This article originally appeared on 07.10.21


Dr. Daniel Mansfield and his team at the University of New South Wales in Australia have just made an incredible discovery. While studying a 3,700-year-old tablet from the ancient civilization of Babylon, they found evidence that the Babylonians were doing something astounding: trigonometry!
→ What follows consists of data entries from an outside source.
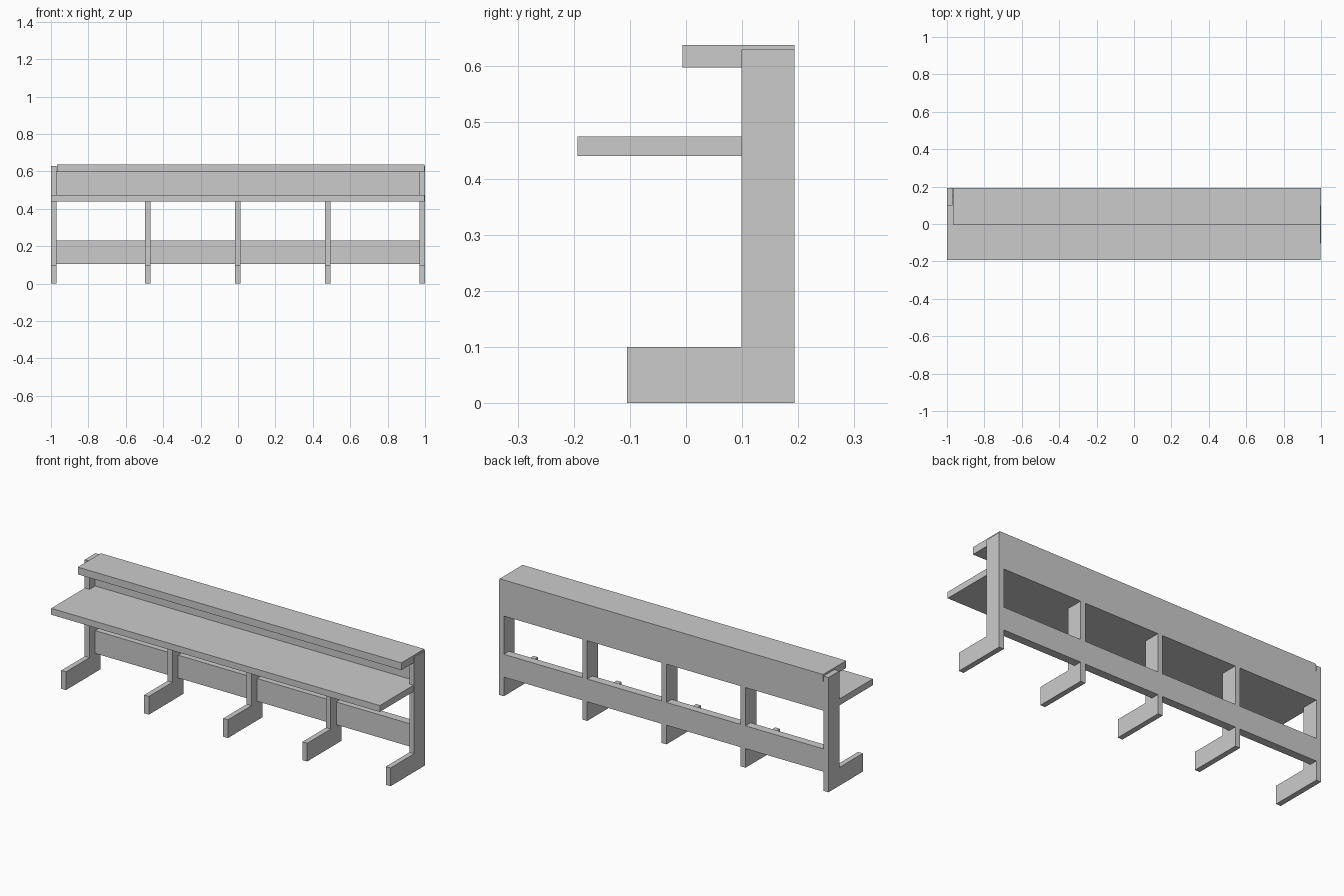
import bpy
import bmesh

cube = bpy.data.objects.get("Cube")
if cube:
    bpy.data.objects.remove(cube, do_unlink=True)

grey = bpy.data.materials.new("light_grey")
grey.use_nodes = True
color = (0.6, 0.6, 0.6, 1)
grey.diffuse_color = color
grey.node_tree.nodes["Principled BSDF"].inputs["Base Color"].default_value = color


def extrude_x(name, profile, x0, x1):
    """Extrude a (y, z) profile from x0 to x1."""
    bm = bmesh.new()
    face = bm.faces.new([bm.verts.new((x0, y, z)) for y, z in profile])
    ret = bmesh.ops.extrude_face_region(bm, geom=[face])
    verts = [v for v in ret["geom"] if isinstance(v, bmesh.types.BMVert)]
    bmesh.ops.translate(bm, verts=verts, vec=(x1 - x0, 0, 0))
    bmesh.ops.recalc_face_normals(bm, faces=bm.faces)
    mesh = bpy.data.meshes.new(name)
    bm.to_mesh(mesh)
    bm.free()
    mesh.materials.append(grey)
    obj = bpy.data.objects.new(name, mesh)
    bpy.context.scene.collection.objects.link(obj)
    return obj


def board(name, x0, x1, y0, y1, z0, z1):
    return extrude_x(name, [(y0, z0), (y1, z0), (y1, z1), (y0, z1)], x0, x1)


BACK = 0.193      # rear plane shared by legs and panels
POST = 0.099      # front plane of the uprights
PANEL = 0.148     # front plane of the rear panels
DESK = 0.44       # underside of the desk
INNER = 0.971     # inner face of the end legs

# L-shaped legs: the end pair rises to the shelf, the others stop at the desk
for name, x, top in (("right_end_leg", -0.9855, 0.63),
                     ("right_middle_leg", -0.482, DESK),
                     ("centre_leg", -0.002, DESK),
                     ("left_middle_leg", 0.479, DESK),
                     ("left_end_leg", 0.9855, 0.63)):
    profile = [(-0.105, 0), (BACK, 0), (BACK, top),
               (POST, top), (POST, 0.1), (-0.105, 0.1)]
    extrude_x(name, profile, x - 0.0145, x + 0.0145)

# Rear panels
board("lower_back_panel", -INNER, INNER, PANEL, BACK, 0.105, 0.23)
board("upper_back_panel", -INNER, INNER, PANEL, BACK, DESK, 0.6)

# Desk board and top shelf
board("desk_top", -0.999, 0.996, -0.193, PANEL, DESK, 0.475)
board("top_shelf", -0.968, 0.996, -0.006, BACK, 0.598, 0.638)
Most historians have credited the Greeks with creating the study of triangles' sides and angles, but this tablet presents indisputable evidence that the Babylonians were using the technique 1,500 years before the Greeks ever were.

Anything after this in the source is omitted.